Identifiers appearing at different syntactic depths are distinct; In other words, this expression is invalid because the occurrence of variable x is not bound:

\x -> <[ x ]>

Likewise, in this expression the occurrence of x in a non-binding position is bound to the first occurrence of x:

<[ \x -> ~~( \x -> <[ x ]> ) ]>

In homogeneous metaprogramming, use of a variable at a different syntactic depth is sometimes take to be an implicit use of cross-stage persistence (so \x -> <[ x ]> would be interpreted as \x -> <[ %%x ]>). In heterogeneous metaprogramming cross-stage persistence is often not supported, so having a common namespace for all syntactic depths is less compelling.

Furthermore, a single identifier may need to have a different type at different syntactic depths. Even if we were to substitute implicit escape for implicit cross-stage persistence, a term like this:

<[ \x y -> x + y ]>

is really

<[ \x y -> ~~(+) x y ]>

which will only be well typed if

(+) :: <[ a -> b -> c ]>

for some a, b, and c. Unfortunately this type is not an instance of the type given for (+) in the Haskell Prelude (or even the Numeric Prelude), and it would require a major contortion of the prelude to make both this and Int->Int->Int be instantiations of some common type.
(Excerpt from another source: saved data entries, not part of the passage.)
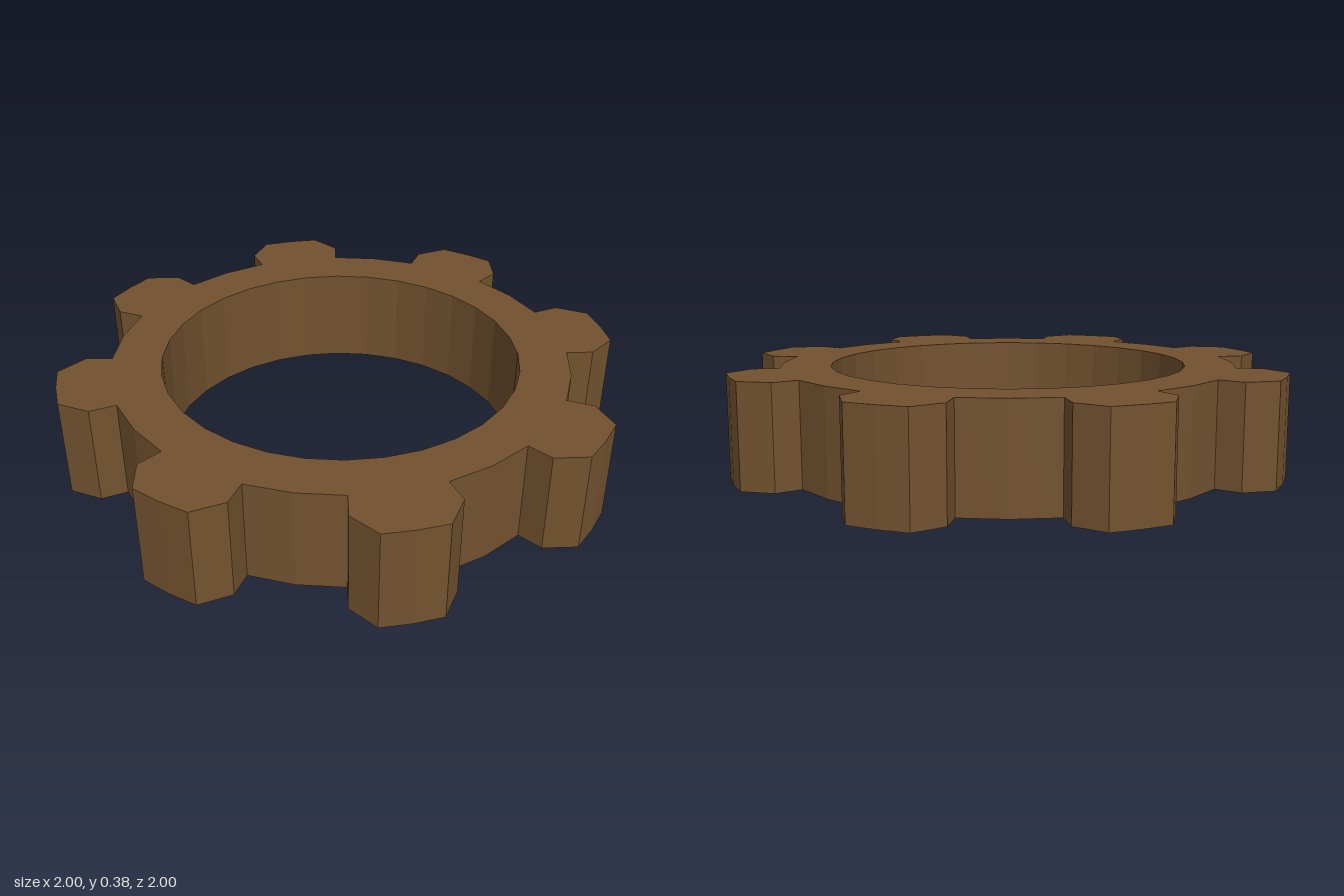
import * as THREE from 'three';

const HEIGHT = 0.38;
const TEETH = 8;
const RIM = 0.85, SHOULDER = 0.949, TIP = 1.041, BORE = 0.665;

// Point at a given radius and angle in degrees
function polar(radius, degrees) {
  const a = THREE.MathUtils.degToRad(degrees);
  return new THREE.Vector2(radius * Math.cos(a), radius * Math.sin(a));
}

export function createModel() {
  const group = new THREE.Group();
  group.name = 'gear';
  const brown = new THREE.MeshStandardMaterial({ color: 0x72522f });
  brown.name = 'brown';

  // One tooth: radius and angle from the tooth centre, ending mid-valley
  const tooth = [
    [RIM, -11.1], [SHOULDER, -11.1], [TIP, -6.1], [TIP, 0],
    [TIP, 6.1], [SHOULDER, 11.1], [RIM, 11.1], [RIM, 22.5],
  ];
  const outline = [];
  for (let i = 0; i < TEETH; i++) {
    const centre = ((i + 0.5) * 360) / TEETH;
    for (const [radius, offset] of tooth) outline.push(polar(radius, centre + offset));
  }

  // Round bore through the middle
  const bore = [];
  for (let i = 0; i < 32; i++) bore.push(polar(BORE, (-i * 360) / 32));

  const shape = new THREE.Shape(outline);
  shape.holes.push(new THREE.Path(bore));

  // Lay the extruded ring flat, standing on y = 0
  const geometry = new THREE.ExtrudeGeometry(shape, { depth: HEIGHT, bevelEnabled: false });
  geometry.rotateX(-Math.PI / 2);

  const ring = new THREE.Mesh(geometry, brown);
  ring.name = 'toothedRing';
  group.add(ring);
  return group;
}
For this reason, we treat each layer of code brackets as a separate namespace, giving us:

<[(+)]> :: Num a => <[ a -> a -> a ]>
  (+)   :: Num a =>    a -> a -> a

What Type System is Used?

To be explicit, the resulting type system arises from taking System FC and adding the rules for (monomorphic) λα, with the following adjustments:

  • Syntax: the type of code yielding a value of type t in environment a is written <[t]>@a (rather than <t>a); escape is ~~e, csp is %%e, and code brackets are <[e]>.

  • Environment classifiers of λα become type variables of System FC (in a future revision these variables will be subject to the additional constraint that they be a member of the “magic” type class GHC.HetMet.CodeTypeIndex).

  • System FC's type abstraction is used for environment classifier abstraction, so the special-purpose classifier abstractions (α)t and (α)e of λα is no longer necessary. Likewise for environment classifier application t[α].

  • In λα, code expressions are annotated with their environment classifier; to achieve this effect in GHC, use an explicit type ascription:

    f = (<[ e ]> :: <[t]>@a)

    If the ascription is omitted, GHC will synthesize a fresh type variable for each set of brackets (and then – as with all Haskell terms – compute the most general unifier for all of the synthesized variables). Unlike ML-Like Inference for Classifiers, the option of giving the classifier explicitly is retained and there are no special open/close terms – GHC's higher-rank polymorphic type inference engine is used instead, and any improvements to that inference engine are inherited automatically.

  • The operation run no longer needs to be a distinguished term, since in System FC it can be given the type forall a. (forall c. <[a]>@c) -> a.

  • Identifiers appearing at different syntactic depths are distinct; see the previous FAQ.

The Coq Extraction Fails to Compile

See the note on this page; the current Coq release needs some patches.